I’ve been erasing and reinstalling a few machines lately – some for sale on eBay, some to set them up for friends. And I’ve finally reached the point where I’m fed up of having to dig out the writable DVDs and download DBAN or Knoppix for the nth time. It’s especially irritating when the computer in question doesn’t have a DVD drive.
One answer to this is network booting – any PC with an ethernet port these days can usually do it, so all I needed was a network boot server on my LAN at home. I’ve always been a little nervous of this as it means taking the job of doing DHCP away from the router and doing it myself on a Linux box*, but since I have an always-on Raspberry Pi anyway, I thought I might as well have a go.
There’s plenty of information on the internet about this sort of thing, but most of it is out of date or needlessly complicated. I used dnsmasq as my DHCP and TFTP server, and the very latest and greatest pxelinux to boot to. It’s worth noting that if you get a new enough version (I compiled myself a 6.03), it has native support for fetching the things to be booted over HTTP (no need to mess around chain-loading something more complicated to do the HTTP bit). This is important, as TFTP is glacially slow to the point of being unusable for multi-megabyte boot images.
Armed with this, you can do the following in dnsmasq.conf:
# Network boot enable-tftp tftp-root=/tftpboot dhcp-boot=lpxelinux.0 # DHCP Option 210 = PXE path prefix (RFC 5071) dhcp-option-force=210,http://your-network-boot-server/boot/

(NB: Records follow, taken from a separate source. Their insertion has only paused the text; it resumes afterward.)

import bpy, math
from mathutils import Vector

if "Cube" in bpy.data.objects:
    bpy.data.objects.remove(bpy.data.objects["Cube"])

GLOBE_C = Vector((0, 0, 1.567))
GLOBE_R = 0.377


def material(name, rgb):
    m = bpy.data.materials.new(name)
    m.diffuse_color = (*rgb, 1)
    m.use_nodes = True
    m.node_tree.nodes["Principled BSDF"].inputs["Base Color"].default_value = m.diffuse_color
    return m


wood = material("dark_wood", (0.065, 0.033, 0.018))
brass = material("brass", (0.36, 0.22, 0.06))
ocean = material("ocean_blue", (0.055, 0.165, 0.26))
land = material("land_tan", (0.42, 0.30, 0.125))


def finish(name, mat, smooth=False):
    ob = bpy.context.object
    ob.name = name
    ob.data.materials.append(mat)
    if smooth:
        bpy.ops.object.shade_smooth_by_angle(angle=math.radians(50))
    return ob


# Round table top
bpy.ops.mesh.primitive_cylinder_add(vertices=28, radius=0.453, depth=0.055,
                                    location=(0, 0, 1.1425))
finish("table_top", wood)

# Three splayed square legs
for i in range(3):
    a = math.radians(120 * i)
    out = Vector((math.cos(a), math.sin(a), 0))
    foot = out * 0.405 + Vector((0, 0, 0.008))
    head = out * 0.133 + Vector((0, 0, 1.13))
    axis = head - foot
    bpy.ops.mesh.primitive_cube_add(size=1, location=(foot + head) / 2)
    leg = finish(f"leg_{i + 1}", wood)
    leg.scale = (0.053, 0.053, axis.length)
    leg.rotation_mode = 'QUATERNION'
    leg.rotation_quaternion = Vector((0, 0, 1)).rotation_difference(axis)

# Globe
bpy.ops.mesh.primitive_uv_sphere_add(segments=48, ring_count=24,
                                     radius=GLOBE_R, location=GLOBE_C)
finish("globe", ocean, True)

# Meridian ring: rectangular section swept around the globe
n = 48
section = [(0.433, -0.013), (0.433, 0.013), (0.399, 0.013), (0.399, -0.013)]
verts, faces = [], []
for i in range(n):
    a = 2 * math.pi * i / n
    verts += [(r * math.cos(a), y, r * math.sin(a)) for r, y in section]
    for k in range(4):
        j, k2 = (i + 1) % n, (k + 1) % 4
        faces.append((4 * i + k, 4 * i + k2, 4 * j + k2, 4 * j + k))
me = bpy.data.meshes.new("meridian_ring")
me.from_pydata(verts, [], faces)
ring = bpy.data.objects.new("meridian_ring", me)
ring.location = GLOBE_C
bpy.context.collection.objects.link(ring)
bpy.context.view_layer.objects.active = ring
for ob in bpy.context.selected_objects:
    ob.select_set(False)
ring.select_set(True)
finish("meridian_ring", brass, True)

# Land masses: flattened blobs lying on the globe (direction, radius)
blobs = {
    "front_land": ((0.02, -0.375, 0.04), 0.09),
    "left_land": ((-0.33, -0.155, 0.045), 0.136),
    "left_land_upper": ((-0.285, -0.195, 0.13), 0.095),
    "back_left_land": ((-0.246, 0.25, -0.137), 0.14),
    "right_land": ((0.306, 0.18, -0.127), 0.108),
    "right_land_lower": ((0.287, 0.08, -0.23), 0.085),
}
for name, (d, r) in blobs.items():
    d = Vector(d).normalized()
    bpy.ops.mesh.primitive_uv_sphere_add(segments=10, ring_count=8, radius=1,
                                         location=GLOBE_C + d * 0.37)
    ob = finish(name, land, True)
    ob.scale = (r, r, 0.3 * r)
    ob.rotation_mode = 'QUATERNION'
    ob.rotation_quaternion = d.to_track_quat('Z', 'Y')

You need to use Apache or similar to expose the right files under /boot/, of course. Armed with this, you can use paths relative to http://your-network-boot-server/boot/ in the menu configuration for pxelinux and you should see things being booted over HTTP nice and quickly.

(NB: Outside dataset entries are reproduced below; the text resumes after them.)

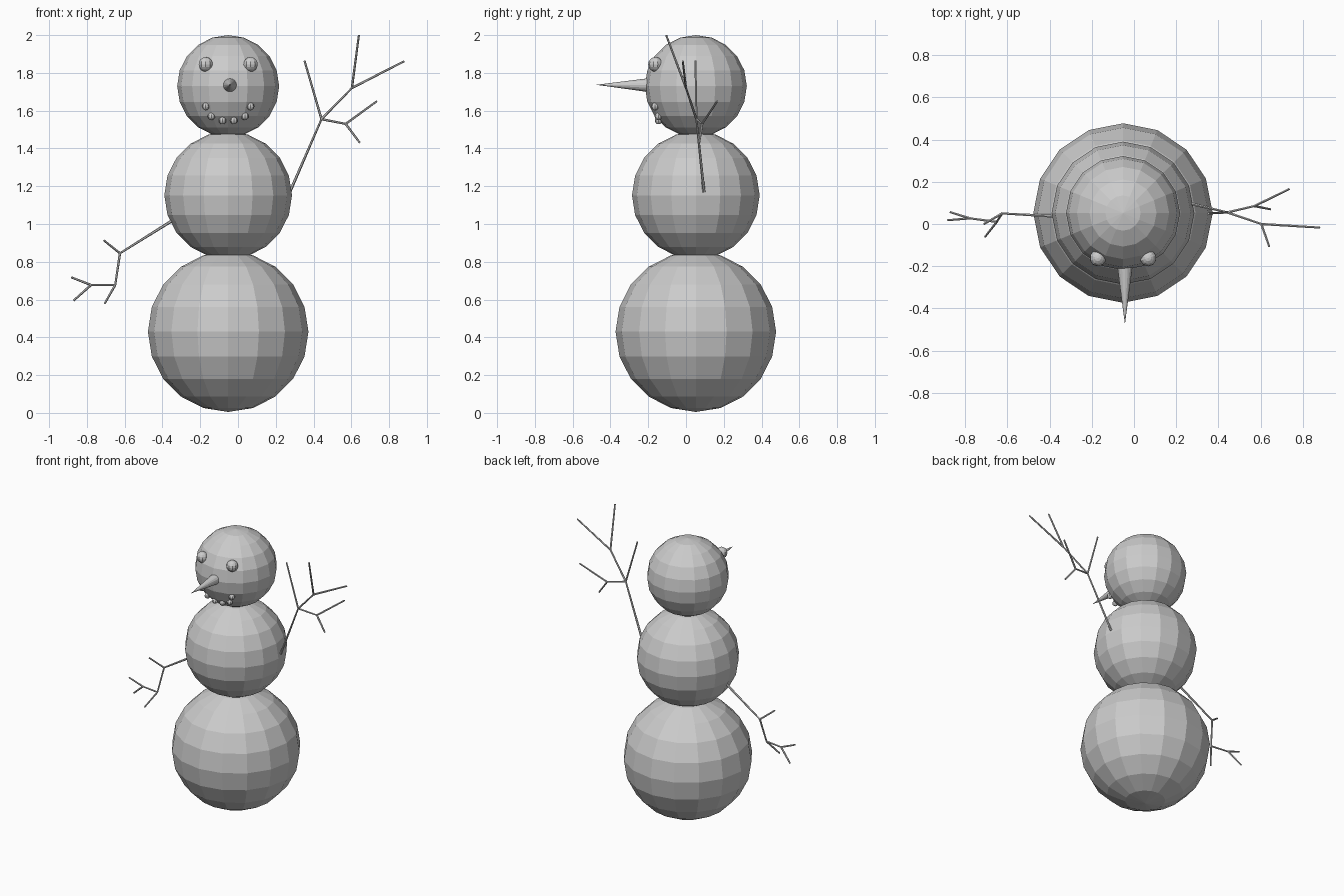
import bpy, bmesh
from mathutils import Vector

if "Cube" in bpy.data.objects:
    bpy.data.objects.remove(bpy.data.objects["Cube"])

CX, CY = -0.052, 0.052
HEAD_Z, HEAD_R = 1.73, 0.27


def finish(bm, name):
    mesh = bpy.data.meshes.new(name)
    bm.to_mesh(mesh)
    bm.free()
    obj = bpy.data.objects.new(name, mesh)
    bpy.context.collection.objects.link(obj)
    return obj


def ball(name, loc, r, seg=16, rings=10):
    bm = bmesh.new()
    bmesh.ops.create_uvsphere(bm, u_segments=seg, v_segments=rings, radius=r)
    bmesh.ops.translate(bm, verts=bm.verts, vec=Vector(loc))
    return finish(bm, name)


def add_stick(bm, a, b, r1, r2, sides=6):
    a, b = Vector(a), Vector(b)
    d = b - a
    made = bmesh.ops.create_cone(bm, cap_ends=True, segments=sides,
                                 radius1=r1, radius2=r2, depth=d.length)
    rot = d.to_track_quat('Z', 'Y').to_matrix()
    bmesh.ops.rotate(bm, verts=made['verts'], cent=(0, 0, 0), matrix=rot)
    bmesh.ops.translate(bm, verts=made['verts'], vec=(a + b) / 2)


def arm(name, nodes, links):
    bm = bmesh.new()
    for i, (p, q) in enumerate(links):
        r = 0.008 if i == 0 else 0.0065
        add_stick(bm, nodes[p], nodes[q], r, 0.0055)
    return finish(bm, name)


def on_face(x, z):
    # point on the front of the head
    dy = (HEAD_R ** 2 - (x - CX) ** 2 - (z - HEAD_Z) ** 2) ** 0.5
    return (x, CY - dy, z)


# Stacked body
ball("base_ball", (CX, CY, 0.43), 0.425)
ball("middle_ball", (CX, CY, 1.152), 0.338)
ball("head_ball", (CX, CY, HEAD_Z), HEAD_R)

# Eyes and mouth, mirrored about the head centre
for side, s in (("left", -1), ("right", 1)):
    ball("eye_" + side, on_face(CX + s * 0.119, 1.845), 0.039, 10, 8)
    for i, (dx, z) in enumerate([(0.030, 1.548), (0.089, 1.57), (0.119, 1.622)]):
        ball(f"mouth_pebble_{side}_{i}", on_face(CX + s * dx, z), 0.02, 8, 6)

# Carrot nose
bm = bmesh.new()
add_stick(bm, (-0.043, -0.195, 1.735), (-0.043, -0.475, 1.737), 0.037, 0.0, 16)
finish(bm, "carrot_nose")

# Raised twig arm
arm("raised_arm",
    [(0.275, 0.095, 1.17), (0.442, 0.055, 1.555), (0.352, 0.05, 1.865),
     (0.603, 0.0, 1.72), (0.64, -0.105, 2.0), (0.88, -0.017, 1.862),
     (0.57, 0.085, 1.53), (0.735, 0.165, 1.65), (0.645, 0.07, 1.43)],
    [(0, 1), (1, 2), (1, 3), (3, 4), (3, 5), (1, 6), (6, 7), (6, 8)])

# Lowered twig arm
arm("lowered_arm",
    [(-0.35, 0.035, 1.017), (-0.625, 0.05, 0.845), (-0.71, 0.0, 0.913),
     (-0.65, 0.01, 0.677), (-0.705, -0.06, 0.58), (-0.778, 0.027, 0.677),
     (-0.883, 0.018, 0.718), (-0.87, 0.056, 0.595)],
    [(0, 1), (1, 2), (1, 3), (3, 4), (3, 5), (5, 6), (5, 7)])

I’ll finish with a screenshot of a three-year-old laptop displaying my network boot menu:
* Yes, if you have a clever enough router you can simply have it announce the network boot server in its DHCP replies and leave it doing DHCP, but when was the last time you saw that option in a consumer-grade router?